. . . I lived in the UK.
Punctuation was discussing UK English pronunciation, and it reminded me that some county, city, street or road names around here are repeats of UK place names.
Either the original settlers were homesick - or they had absolutely no imagination.
We have Norfolk, Hampton, Suffolk, Portsmouth and Surrey to name a few.
The names are the same, but the pronunciations wander a little from the UK. For example, there are at least four common pronunciations for Norfolk.
NOR folk - From visitors or TV announcers that have never visited here.
NAH f'k - From southern people trying to get it right.
Norfik - From someone trying to get it right, but who thinks the correct pronunciation is obscene.
NORf'k - From people who have a clue.
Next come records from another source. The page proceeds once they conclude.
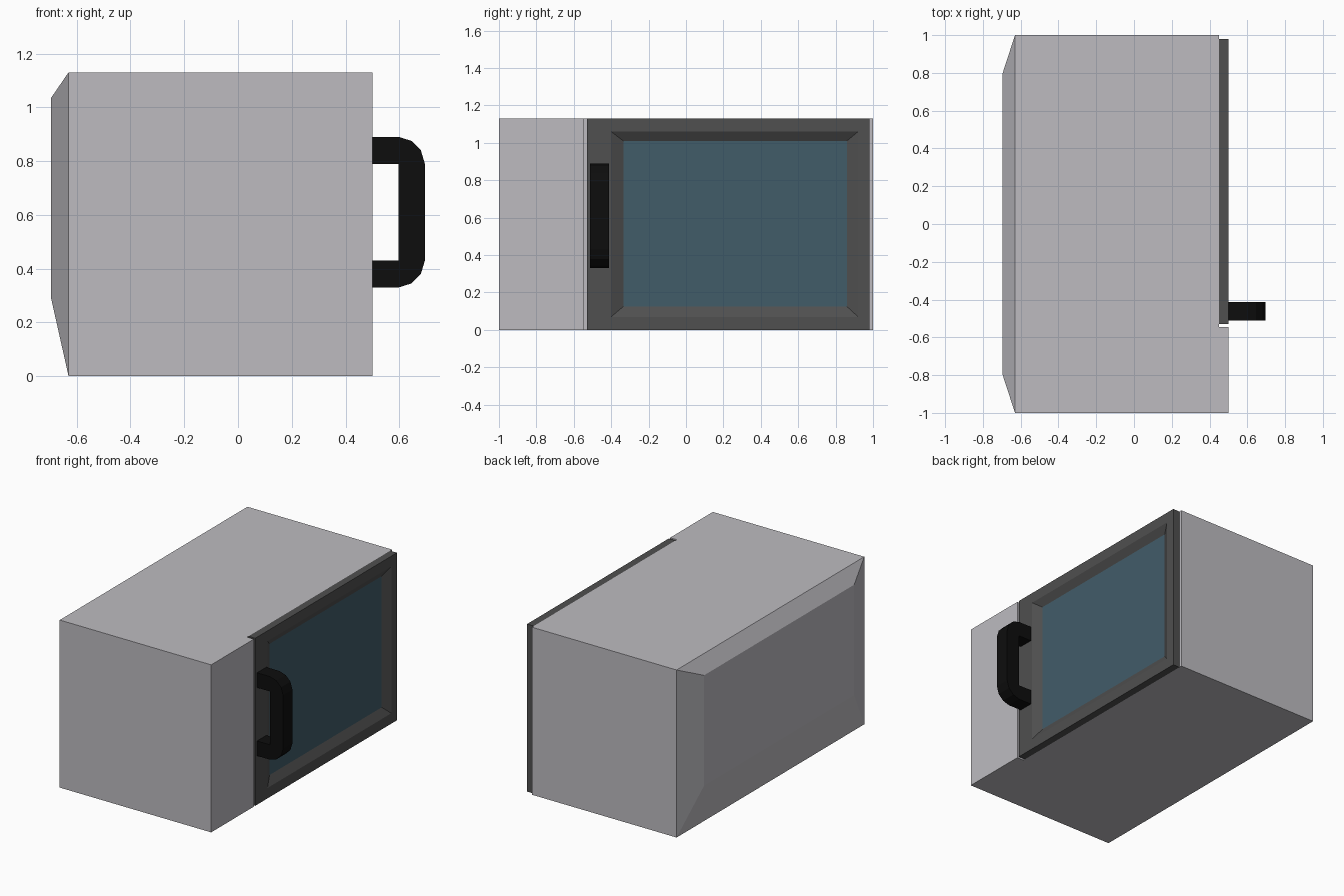
import bpy, bmesh
from mathutils import Vector

cube = bpy.data.objects.get("Cube")
if cube:
    bpy.data.objects.remove(cube)

HEIGHT = 1.13


def material(name, rgb):
    mat = bpy.data.materials.new(name)
    mat.use_nodes = True
    mat.diffuse_color = (*rgb, 1)
    mat.node_tree.nodes["Principled BSDF"].inputs["Base Color"].default_value = (*rgb, 1)
    return mat


casing_grey = material("casing_grey", (0.51, 0.50, 0.53))
door_grey = material("door_grey", (0.08, 0.08, 0.08))
glass_blue = material("glass_blue", (0.053, 0.107, 0.141))
handle_black = material("handle_black", (0.004, 0.004, 0.004))


def prism(points, sweep):
    """Close a flat outline and sweep it into a solid."""
    bm = bmesh.new()
    face = bm.faces.new([bm.verts.new(p) for p in points])
    new = bmesh.ops.extrude_face_region(bm, geom=[face], use_keep_orig=True)["geom"]
    bmesh.ops.translate(bm, vec=sweep, verts=[v for v in new if isinstance(v, bmesh.types.BMVert)])
    bmesh.ops.recalc_face_normals(bm, faces=bm.faces)
    return bm


def side_face(bm, direction):
    """Find the outermost face that looks along a direction."""
    d = Vector(direction)
    faces = [f for f in bm.faces if f.normal.dot(d) > 0.99]
    return max(faces, key=lambda f: f.calc_center_median().dot(d))


def push(bm, face, x, y_range, z_range):
    """Extrude a side face and fit its corners to a new rectangle."""
    c = face.calc_center_median()
    new = bmesh.ops.extrude_discrete_faces(bm, faces=[face])["faces"][0]
    for v in new.verts:
        v.co = (x, y_range[v.co.y > c.y], z_range[v.co.z > c.z])
    return new


def finish(bm, name, *mats):
    mesh = bpy.data.meshes.new(name)
    bmesh.ops.recalc_face_normals(bm, faces=bm.faces)
    bm.to_mesh(mesh)
    bm.free()
    for mat in mats:
        mesh.materials.append(mat)
    obj = bpy.data.objects.new(name, mesh)
    bpy.context.collection.objects.link(obj)
    return obj


# Casing: stepped plan with a control panel, and a tapered rear bulge
plan = [(-0.63, -1), (0.5, -1), (0.5, -0.545), (0.45, -0.545), (0.45, 1), (-0.63, 1)]
bm = prism([(x, y, 0) for x, y in plan], (0, 0, HEIGHT))
push(bm, side_face(bm, (-1, 0, 0)), -0.695, (-0.8, 0.8), (0.29, 1.035))
finish(bm, "casing", casing_grey)

# Door: slab with a bevelled recess around the window
slab = [(0.45, -0.53), (0.5, -0.53), (0.5, 0.98), (0.45, 0.98)]
bm = prism([(x, y, 0) for x, y in slab], (0, 0, HEIGHT))
rim = push(bm, side_face(bm, (1, 0, 0)), 0.5, (-0.40, 0.92), (0.07, 1.06))
window = push(bm, rim, 0.47, (-0.335, 0.86), (0.125, 1.01))
window.material_index = 1
finish(bm, "door", door_grey, glass_blue)

# Handle: bracket with a rounded outer side, mirrored about its middle height
middle = 0.61
upper = [(0.5, 0.18), (0.5, 0.28), (0.597, 0.28), (0.645, 0.265), (0.68, 0.23), (0.695, 0.18)]
outline = [(0.597, 0.18)] + upper
outline += [(x, -z) for x, z in reversed(outline)]
bm = prism([(x, -0.512, middle + z) for x, z in outline], (0, 0.1, 0))
finish(bm, "handle", handle_black)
Strangely, in Nebraska, Norfolk is most often pronounced Norfork. Ask Lisa.
Or, here is the "official" explanation:
The name "Norfolk" is traditionally pronounced "Norfork" by Nebraskans. When the city was incorporated (as a village) in 1881, it was named after the "north fork" tributary of the Elkhorn River on which it lies. The United States Postal Service assumed that "Norfork" was a mistake and changed the name to "Norfolk". This became the official spelling, but the local pronunciation did not change.
As usual, the government bollixed it up.